18th July, 1884.
Did you ever read the passage in Shelley's letters when he talks about genius (I think he repeats it from another book) : Genius does not invent, it pevceives! I think that this is so wonderfully true, and more true the more one looks at it. It agrees with the true fact that you noticed the other day, that men of genius are always childlike. A child sees everything, looks straight at it, examines it, without any preconceived idea; most people, after they are about eleven or twelve, quite lose this power, they see everything through a few preconceived ideas which hang like a veil between them and the outer world. By the bye (this doesn't bear directly on that) did you ever do what I was very fond of doing when I was a child (I used to call it looking at things really) look at your hand for instance, make an effort of mind, and dissociate from it every preconceived idea. Look at it simply as an object which strikes the eye. You will be surprised how new and strange and funny it looks as though you had never seen it before. I used to do it often in Church to pass away the time. It can be done with the other senses. Listen to people talking just as a mere noise striking the ear. It is utterly different from what one fancies.... I know you can criticise my work as if it were anyone else's, as I could yours; in fact I think I am more keen to see a fault in you than in anyone else.

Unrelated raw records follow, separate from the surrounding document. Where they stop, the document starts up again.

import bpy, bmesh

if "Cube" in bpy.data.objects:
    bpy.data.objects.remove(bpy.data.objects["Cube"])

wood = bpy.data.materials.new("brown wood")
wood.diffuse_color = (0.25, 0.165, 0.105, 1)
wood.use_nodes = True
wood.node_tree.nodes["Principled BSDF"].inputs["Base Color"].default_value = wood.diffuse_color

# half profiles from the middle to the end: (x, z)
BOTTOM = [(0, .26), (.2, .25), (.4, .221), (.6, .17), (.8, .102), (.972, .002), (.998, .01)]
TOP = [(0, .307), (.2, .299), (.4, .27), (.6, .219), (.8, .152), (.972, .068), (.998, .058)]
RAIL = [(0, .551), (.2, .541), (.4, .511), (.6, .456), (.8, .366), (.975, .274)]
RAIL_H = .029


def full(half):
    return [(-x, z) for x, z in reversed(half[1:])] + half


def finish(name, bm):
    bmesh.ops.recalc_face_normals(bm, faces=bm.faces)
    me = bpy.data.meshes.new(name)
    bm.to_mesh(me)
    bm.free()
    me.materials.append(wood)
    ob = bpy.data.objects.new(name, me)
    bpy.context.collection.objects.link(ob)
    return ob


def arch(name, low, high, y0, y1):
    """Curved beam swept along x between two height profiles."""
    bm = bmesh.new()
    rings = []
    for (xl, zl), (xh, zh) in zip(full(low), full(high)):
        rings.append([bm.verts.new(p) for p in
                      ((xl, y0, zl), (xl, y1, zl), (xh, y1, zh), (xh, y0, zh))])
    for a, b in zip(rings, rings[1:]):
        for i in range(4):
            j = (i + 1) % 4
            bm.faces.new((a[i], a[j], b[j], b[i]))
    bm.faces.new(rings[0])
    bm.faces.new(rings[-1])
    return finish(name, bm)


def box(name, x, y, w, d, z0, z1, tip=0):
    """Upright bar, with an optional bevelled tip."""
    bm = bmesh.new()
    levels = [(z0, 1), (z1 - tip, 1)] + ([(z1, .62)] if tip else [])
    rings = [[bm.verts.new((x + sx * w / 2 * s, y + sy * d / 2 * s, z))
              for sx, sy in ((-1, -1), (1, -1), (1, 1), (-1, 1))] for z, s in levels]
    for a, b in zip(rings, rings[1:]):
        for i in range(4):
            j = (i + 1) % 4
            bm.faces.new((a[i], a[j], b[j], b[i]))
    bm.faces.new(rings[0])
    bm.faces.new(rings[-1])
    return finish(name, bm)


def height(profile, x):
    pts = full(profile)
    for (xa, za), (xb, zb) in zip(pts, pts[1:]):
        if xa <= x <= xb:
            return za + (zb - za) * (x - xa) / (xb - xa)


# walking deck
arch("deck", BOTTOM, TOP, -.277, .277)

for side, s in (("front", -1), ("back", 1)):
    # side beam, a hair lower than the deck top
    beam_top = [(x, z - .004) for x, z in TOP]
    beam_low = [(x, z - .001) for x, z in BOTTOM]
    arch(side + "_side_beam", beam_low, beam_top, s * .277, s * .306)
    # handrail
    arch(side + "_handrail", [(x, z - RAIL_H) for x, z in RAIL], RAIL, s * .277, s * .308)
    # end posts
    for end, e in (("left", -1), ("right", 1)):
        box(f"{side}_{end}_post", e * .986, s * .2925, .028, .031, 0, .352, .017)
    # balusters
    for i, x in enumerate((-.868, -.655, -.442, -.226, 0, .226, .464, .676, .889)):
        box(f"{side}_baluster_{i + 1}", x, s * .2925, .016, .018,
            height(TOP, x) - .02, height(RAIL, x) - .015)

I am going to subscribe to the London Library next year. I can get fifteen books there and never need more than four or five at once, so if the other self cares he can have the rest. Tell me any good books you think of.

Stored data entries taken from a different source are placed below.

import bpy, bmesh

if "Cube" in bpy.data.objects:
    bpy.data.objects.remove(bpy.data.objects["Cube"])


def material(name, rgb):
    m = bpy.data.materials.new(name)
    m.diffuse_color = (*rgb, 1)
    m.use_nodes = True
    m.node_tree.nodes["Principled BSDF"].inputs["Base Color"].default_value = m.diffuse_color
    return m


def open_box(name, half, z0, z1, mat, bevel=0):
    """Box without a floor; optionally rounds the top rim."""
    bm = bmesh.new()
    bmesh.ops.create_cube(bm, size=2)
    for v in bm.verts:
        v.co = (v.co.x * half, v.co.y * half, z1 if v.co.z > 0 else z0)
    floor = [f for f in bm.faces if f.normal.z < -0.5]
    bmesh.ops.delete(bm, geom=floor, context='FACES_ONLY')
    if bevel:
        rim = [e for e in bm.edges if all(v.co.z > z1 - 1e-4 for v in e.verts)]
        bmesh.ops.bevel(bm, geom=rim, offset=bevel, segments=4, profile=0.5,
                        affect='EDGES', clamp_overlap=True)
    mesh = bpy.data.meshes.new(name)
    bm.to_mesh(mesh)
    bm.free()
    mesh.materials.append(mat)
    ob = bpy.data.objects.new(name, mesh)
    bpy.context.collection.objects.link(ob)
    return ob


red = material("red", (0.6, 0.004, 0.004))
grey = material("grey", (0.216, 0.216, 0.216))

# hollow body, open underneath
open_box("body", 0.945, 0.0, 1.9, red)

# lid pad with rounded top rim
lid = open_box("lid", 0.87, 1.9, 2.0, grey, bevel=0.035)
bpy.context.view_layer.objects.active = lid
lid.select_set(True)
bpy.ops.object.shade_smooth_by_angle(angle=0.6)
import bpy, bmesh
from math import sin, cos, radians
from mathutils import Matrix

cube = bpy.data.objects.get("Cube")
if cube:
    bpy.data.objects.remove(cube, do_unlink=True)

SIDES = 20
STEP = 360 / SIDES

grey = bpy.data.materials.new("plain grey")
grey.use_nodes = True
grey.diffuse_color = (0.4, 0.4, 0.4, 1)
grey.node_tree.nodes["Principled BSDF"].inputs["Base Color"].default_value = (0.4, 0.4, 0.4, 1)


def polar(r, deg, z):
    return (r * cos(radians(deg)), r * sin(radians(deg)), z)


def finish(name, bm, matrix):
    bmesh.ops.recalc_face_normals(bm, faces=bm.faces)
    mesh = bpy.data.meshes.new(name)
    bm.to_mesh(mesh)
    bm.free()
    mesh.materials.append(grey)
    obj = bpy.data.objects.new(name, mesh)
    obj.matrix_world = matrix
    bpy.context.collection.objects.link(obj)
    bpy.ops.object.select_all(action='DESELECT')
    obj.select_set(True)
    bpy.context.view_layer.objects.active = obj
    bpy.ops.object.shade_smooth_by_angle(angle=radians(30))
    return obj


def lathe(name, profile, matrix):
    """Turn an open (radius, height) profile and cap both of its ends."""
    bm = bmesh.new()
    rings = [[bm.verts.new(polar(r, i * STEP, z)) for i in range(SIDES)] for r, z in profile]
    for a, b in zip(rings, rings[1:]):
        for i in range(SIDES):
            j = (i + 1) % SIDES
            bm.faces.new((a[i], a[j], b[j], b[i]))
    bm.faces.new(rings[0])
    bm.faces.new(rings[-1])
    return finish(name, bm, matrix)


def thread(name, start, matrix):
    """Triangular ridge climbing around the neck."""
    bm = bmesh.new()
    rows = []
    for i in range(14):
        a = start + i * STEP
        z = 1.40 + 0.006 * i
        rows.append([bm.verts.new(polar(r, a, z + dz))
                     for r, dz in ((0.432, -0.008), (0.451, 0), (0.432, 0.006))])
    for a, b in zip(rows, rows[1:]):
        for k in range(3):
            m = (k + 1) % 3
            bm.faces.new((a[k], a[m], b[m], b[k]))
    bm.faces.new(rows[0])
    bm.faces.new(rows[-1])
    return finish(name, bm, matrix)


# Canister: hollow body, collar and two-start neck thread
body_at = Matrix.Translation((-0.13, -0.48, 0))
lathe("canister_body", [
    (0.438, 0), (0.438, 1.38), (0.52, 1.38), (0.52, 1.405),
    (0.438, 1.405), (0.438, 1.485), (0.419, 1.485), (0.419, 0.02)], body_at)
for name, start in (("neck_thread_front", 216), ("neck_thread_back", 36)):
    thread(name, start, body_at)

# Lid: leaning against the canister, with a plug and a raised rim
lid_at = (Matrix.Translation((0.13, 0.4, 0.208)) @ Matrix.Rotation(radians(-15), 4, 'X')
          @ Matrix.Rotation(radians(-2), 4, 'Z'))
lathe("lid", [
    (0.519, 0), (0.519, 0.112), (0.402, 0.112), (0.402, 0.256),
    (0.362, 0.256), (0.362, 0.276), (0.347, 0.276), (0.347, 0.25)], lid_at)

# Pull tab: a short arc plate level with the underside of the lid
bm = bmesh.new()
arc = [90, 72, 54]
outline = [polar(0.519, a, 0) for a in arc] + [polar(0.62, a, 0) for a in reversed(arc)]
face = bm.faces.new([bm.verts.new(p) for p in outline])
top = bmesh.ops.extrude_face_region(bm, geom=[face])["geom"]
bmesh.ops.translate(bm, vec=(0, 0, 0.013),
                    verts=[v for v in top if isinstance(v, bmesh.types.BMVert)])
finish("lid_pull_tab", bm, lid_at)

I am suffering from such depression of spirits to-day, and I don't know why.